The rail and ferry journey was great, and I checked into my room at Trinity U., Dublin at about 8:30PM. Through email correspondence I had learned that ringers from Southwark Cathedral were also visiting Dublin this weekend on a ringing outing, and that I was welcome to join with them ringing today. I had planned on ringing in both of the major Cathedrals (neither Roman Catholic) but they were ringing in a few more!

The first was at 9:30AM - a very beautiful Catholic church designed by E.W. Pugin, son of the famous A.W. Pugin. I found many architectural and ornamental aspects that reminded me of our own Cathedral of St. John the Baptist, also designed by an Irish architect. The steeple is the highest in the city, but the tower was not designed for bells - you can read about them HERE.

The climb up to the ringing room was wild! (See the above link to the church's website about the bells.) The first spiral staircase went only up to the choir loft. The pipe organ is spread across the back wall with two casework towers left and right. These have facade pipes, but no interior pipes. On the left side this case hides the lower part of another steel spiral stair leading up to a straight stair into the ceiling above the choir loft! (A few of the Southwark Cathedral ringers declined to go up.)

Views from the stairs:

The ringing room is narrow, with bells 1-4 in a straight line along the west wall. The sallies are green/white/yellow, the national colors of Ireland:

This ring is anti-clockwise, i.e. the lighter weight bells are to one's left rather than right. The tenor bell weighs 2550 pounds. I rang the #5 bell to a touch of Grandsire Caters (9-bell method). This being my first ever anti-clockwise ringing, I was surprised that this was one of my best on this method!

Here are some photos of the beautifully decorated interior:

Oh! And there's a connection between this church and a Diocese in India:

Next, we all walked a few blocks to Christ Church Cathedral where they have augmented their bells to a total of 16! I rang rounds and call changes on the #4 bell. The calls were to be executed similarly by each group of four bells, e.g. bells 5-8, 9-12, and 13-16 were each considered to be 1-4. The rest of the ringers were capable of more complex ringing in 16, but I just watched and listened!

Here are photos of both exterior and interior:

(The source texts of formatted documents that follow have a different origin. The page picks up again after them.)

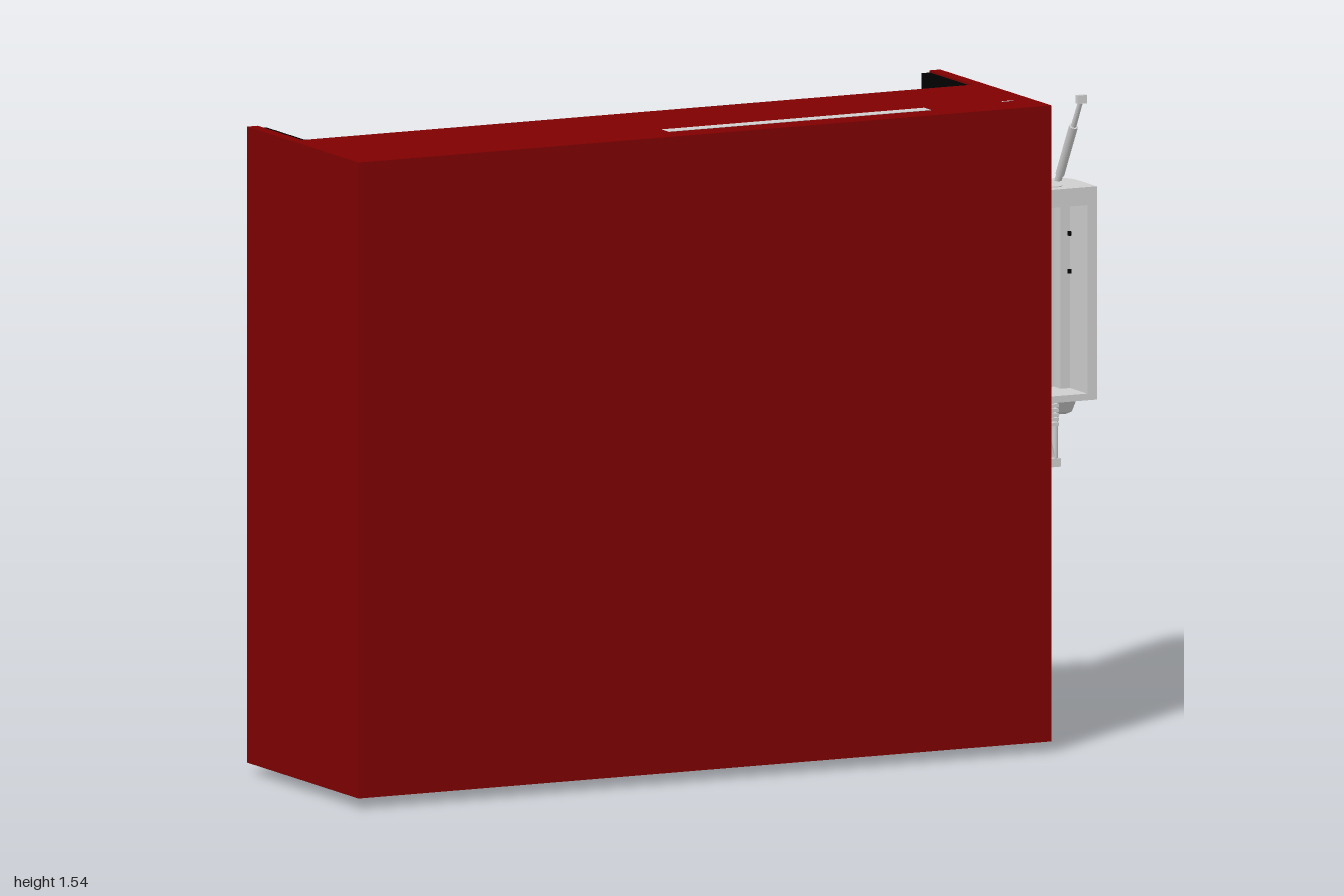
import * as THREE from 'three';

export function createModel() {
  const root = new THREE.Group();
  const mat = (name, color, side = THREE.FrontSide) => {
    const m = new THREE.MeshStandardMaterial({ color, side });
    m.name = name;
    return m;
  };
  const red = mat('caseRed', 0x7f0000);
  const darkRed = mat('machineRed', 0x4a0202);
  const black = mat('trayBlack', 0x010101, THREE.DoubleSide);
  const grey = mat('lightGrey', 0xcfcfcf, THREE.DoubleSide);

  const add = (name, geo, material, parent = root) => {
    const mesh = new THREE.Mesh(geo, material);
    mesh.name = name;
    parent.add(mesh);
    return mesh;
  };
  // box from its limits on each axis
  const box = (name, m, x0, x1, y0, y1, z0, z1) => {
    const g = new THREE.BoxGeometry(x1 - x0, y1 - y0, z1 - z0);
    return add(name, g.translate((x0 + x1) / 2, (y0 + y1) / 2, (z0 + z1) / 2), m);
  };
  // upright cylinder from y0 to y1
  const post = (name, m, x, z, r, y0, y1, rTop = r) =>
    add(name, new THREE.CylinderGeometry(rTop, r, y1 - y0, 28).translate(x, (y0 + y1) / 2, z), m);
  // rod between two points
  const rod = (name, m, a, b, r0, r1 = r0) => {
    const p = new THREE.Vector3(...a), q = new THREE.Vector3(...b), d = q.clone().sub(p);
    const mesh = add(name, new THREE.CylinderGeometry(r1, r0, d.length(), 10), m);
    mesh.position.copy(p).add(q).multiplyScalar(0.5);
    mesh.quaternion.setFromUnitVectors(new THREE.Vector3(0, 1, 0), d.normalize());
    return mesh;
  };
  const extrude = (shape, depth) =>
    new THREE.ExtrudeGeometry(shape, { depth, bevelEnabled: false, curveSegments: 12 });

  // outer case, open at the bottom and at the upper back
  box('frontPanel', red, -1, 0.825, 0.025, 1.54, 0.292, 0.3);
  box('rightPanel', red, -1, -0.972, 0.025, 1.54, -0.28, 0.292);
  box('leftPanel', red, 0.797, 0.825, 0.025, 1.54, -0.28, 0.292);
  box('topPanel', red, -0.972, 0.797, 1.534, 1.54, -0.05, 0.292);
  box('lowerBackPanel', red, -0.972, 0.797, 0.025, 0.61, -0.28, -0.274);
  box('topStrip', grey, -0.15, 0.54, 1.539, 1.541, 0.2, 0.235);
  box('topMark', grey, 0.745, 0.775, 1.539, 1.541, 0.199, 0.202);

  // tray: a U with rounded lower corners, plus back wall and ceiling
  const L = -0.973, R = 0.798, B = 0.6, T = 1.535, r = 0.16, t = 0.022;
  const u = new THREE.Shape();
  u.moveTo(L, T);
  u.lineTo(L, B + r);
  u.absarc(L + r, B + r, r, Math.PI, 1.5 * Math.PI);
  u.absarc(R - r, B + r, r, 1.5 * Math.PI, 2 * Math.PI);
  u.lineTo(R, T);
  u.lineTo(R - t, T);
  u.absarc(R - r, B + r, r - t, 2 * Math.PI, 1.5 * Math.PI, true);
  u.absarc(L + r, B + r, r - t, 1.5 * Math.PI, Math.PI, true);
  u.lineTo(L + t, T);
  add('trayRim', extrude(u, 0.38).translate(0, 0, -0.279), black);
  box('trayBackRight', black, L + 0.01, -0.31, B + 0.02, 1.5, 0.085, 0.1);
  box('trayBackLeft', black, 0.21, R - 0.01, B + 0.02, 1.5, 0.085, 0.1);
  box('trayBackTop', black, -0.31, 0.21, 1.41, 1.5, 0.085, 0.1);
  box('trayCeiling', black, L + 0.01, R - 0.01, 1.49, 1.533, -0.05, 0.1);
  for (let i = 0; i < 6; i++) {
    const z = -0.22 + i * 0.028;
    box('floorRib', black, -0.4, 0.22, 0.62, 0.64, z, z + 0.014);
  }

  // deeper niche behind the tanks
  box('nicheBack', black, -0.32, 0.22, 0.6, 1.42, 0.24, 0.25);
  for (const x of [-0.32, 0.21]) box('nicheSide', black, x, x + 0.01, 0.6, 1.42, 0.09, 0.245);
  for (const y of [0.6, 1.41]) box('nicheEnd', black, -0.32, 0.22, y, y + 0.02, 0.09, 0.245);

  // lower housing and tilted nozzle under the case
  box('lowerHousing', black, -0.965, 0.79, 0.03, 0.59, 0.035, 0.291);
  const nozzle = new THREE.Group();
  nozzle.name = 'nozzle';
  nozzle.position.set(-0.012, 0.025, 0.05);
  nozzle.rotation.z = -0.235;
  root.add(nozzle);
  add('nozzleCone', new THREE.CylinderGeometry(0.072, 0.102, 0.2, 28, 1, true).translate(0, 0.112, 0), darkRed, nozzle);
  add('nozzleRim', new THREE.CylinderGeometry(0.106, 0.106, 0.012, 28).translate(0, 0.006, 0), black, nozzle);
  rod('nozzlePipe', darkRed, [0.03, 0.2, 0.05], [0.08, 0.62, 0.02], 0.07, 0.085);

  // two round drums, one above the other
  for (const y of [1.255, 0.885]) {
    const drum = new THREE.Group();
    drum.name = 'drum';
    drum.position.set(0.53, y, 0);
    root.add(drum);
    const disc = (name, m, rad, z0, z1) =>
      add(name, new THREE.CylinderGeometry(rad, rad, z1 - z0, 32).rotateX(Math.PI / 2).translate(0, 0, (z0 + z1) / 2), m, drum);
    disc('drumBody', darkRed, 0.17, -0.02, 0.085);
    disc('drumPlate', black, 0.15, -0.03, -0.02);
    disc('drumRing', darkRed, 0.115, -0.037, -0.03);
    disc('drumHub', black, 0.085, -0.042, -0.037);
    disc('drumCentre', darkRed, 0.055, -0.047, -0.042);
    disc('drumBolt', black, 0.015, -0.049, -0.047);
    add('drumTread', new THREE.TorusGeometry(0.155, 0.024, 8, 32).translate(0, 0, -0.022), black, drum);
    for (let i = 0; i < 20; i++) {
      const lug = add('drumLug', new THREE.BoxGeometry(0.03, 0.025, 0.04), black, drum);
      const a = i * Math.PI / 10;
      lug.position.set(0.165 * Math.cos(a), 0.165 * Math.sin(a), -0.015);
      lug.rotation.z = a;
    }
    box('drumStop', black, 0.28, 0.33, y - 0.12, y - 0.02, -0.02, 0.085);
  }
  box('upperBracket', grey, 0.735, 0.777, 1.23, 1.32, 0.05, 0.07);
  box('lowerBracket', grey, 0.735, 0.777, 0.835, 0.885, 0.05, 0.07);

  // tall tanks with dark bands, the small one set back in the niche
  post('largeTank', darkRed, 0.1, 0.045, 0.1, 0.615, 1.47);
  for (const y of [0.84, 1.15]) post('tankBand', black, 0.1, 0.045, 0.101, y, y + 0.008);
  post('smallTank', darkRed, -0.062, 0.155, 0.064, 0.64, 1.28);
  post('smallTankBand', black, -0.062, 0.155, 0.065, 0.82, 0.828);
  box('tankCap', black, -0.27, -0.09, 1.3, 1.42, -0.048, 0.085);

  // pale chute behind the small tank, curving forward at its foot
  const j = new THREE.Shape();
  j.moveTo(0.235, 1.38);
  j.lineTo(0.235, 0.8);
  j.quadraticCurveTo(0.23, 0.635, 0, 0.63);
  j.lineTo(0, 0.642);
  j.quadraticCurveTo(0.215, 0.645, 0.223, 0.8);
  j.lineTo(0.223, 1.38);
  add('chute', extrude(j, 0.2).rotateY(-Math.PI / 2).translate(0.06, 0, 0), grey);

  // black bottle, valve and pipes on the right of the tray
  post('bottle', black, -0.65, -0.175, 0.115, 0.64, 1.055);
  post('bottleFoot', black, -0.65, -0.175, 0.124, 0.632, 0.645);
  box('bottleCap', black, -0.7, -0.58, 1.05, 1.1, -0.22, -0.07);
  box('valve', black, -0.68, -0.52, 1.2, 1.34, -0.06, 0.085);
  rod('valveArm', black, [-0.6, 1.3, -0.02], [-0.56, 1.44, 0.05], 0.045);
  rod('valveStem', black, [-0.62, 1.08, -0.05], [-0.6, 1.22, 0], 0.04);
  rod('redLever', darkRed, [-0.76, 1.02, 0.02], [-0.74, 1.18, 0.02], 0.014);
  const pipe = new THREE.CatmullRomCurve3([[-0.64, 1.06, -0.1], [-0.78, 1.15, 0], [-0.8, 1.32, 0.04], [-0.68, 1.4, 0.06]]
    .map(p => new THREE.Vector3(...p)));
  add('pipe', new THREE.TubeGeometry(pipe, 24, 0.025, 10), black);

  // side holder: rounded L wall open to the front, with top and bottom blocks
  const outline = (s) => {
    s.moveTo(0.825, -0.04);
    s.lineTo(0.95, -0.04);
    s.quadraticCurveTo(1, -0.04, 1, -0.09);
    s.lineTo(1, -0.19);
    return s;
  };
  const wall = outline(new THREE.Shape());
  wall.lineTo(0.975, -0.19);
  wall.lineTo(0.975, -0.1);
  wall.quadraticCurveTo(0.975, -0.065, 0.94, -0.065);
  wall.lineTo(0.825, -0.065);
  const slab = outline(new THREE.Shape());
  slab.lineTo(0.825, -0.19);
  const upright = (shape, y0, y1) => extrude(shape, y1 - y0).rotateX(-Math.PI / 2).translate(0, y0, 0);
  add('holderWall', upright(wall, 0.826, 1.275), grey);
  add('holderTop', upright(slab, 1.275, 1.318), grey);
  add('holderBottom', upright(slab, 0.81, 0.826), grey);
  box('holderLip', grey, 0.95, 0.976, 0.826, 1.275, 0.07, 0.1);
  for (const y of [1.1, 1.19]) box('holderButton', black, 0.968, 0.976, y, y + 0.01, 0.1, 0.108);

  // clip behind the holder
  box('clipPlate', grey, 0.826, 0.96, 1.1, 1.19, 0.018, 0.041);
  for (const y of [1.1, 1.175]) box('clipJaw', grey, 0.835, 0.95, y, y + 0.015, -0.01, 0.02);
  box('clipFace', grey, 0.85, 0.94, 1.115, 1.175, -0.005, 0.02);

  // aerial on top
  rod('aerial', grey, [0.955, 1.315, 0.075], [0.955, 1.525, 0.195], 0.009, 0.006);
  rod('aerialSleeve', grey, [0.955, 1.335, 0.087], [0.955, 1.46, 0.158], 0.011);
  box('aerialTip', grey, 0.943, 0.967, 1.52, 1.54, 0.192, 0.204);
  post('topKnob', grey, 0.91, 0.14, 0.022, 1.316, 1.32);

  // ribbed foot, wedge and strut below
  for (let i = 0; i < 5; i++) box('footRib', grey, 0.83, 0.9, 0.755 + i * 0.011, 0.763 + i * 0.011, 0.14, 0.19);
  box('footCore', grey, 0.84, 0.89, 0.765, 0.811, 0.145, 0.185);
  const wedge = new THREE.Shape([[0.04, 0.811], [0.13, 0.811], [0.1, 0.77], [0.07, 0.76]].map(p => new THREE.Vector2(...p)));
  add('footWedge', extrude(wedge, 0.05).rotateY(-Math.PI / 2).translate(0.98, 0, 0), grey);
  rod('strut', grey, [0.955, 0.811, 0.06], [0.955, 0.645, 0.06], 0.009, 0.007);
  rod('strutBrace', grey, [0.9, 0.811, 0.06], [0.95, 0.66, 0.06], 0.007);
  box('strutTip', grey, 0.943, 0.967, 0.635, 0.655, 0.05, 0.07);

  return root;
}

And the organ is by Irish builder, Kenneth Jones, whose firm also built the organ at St. Michael's in downtown Charleston.
(photo from the internet)

More on the rest of the day later.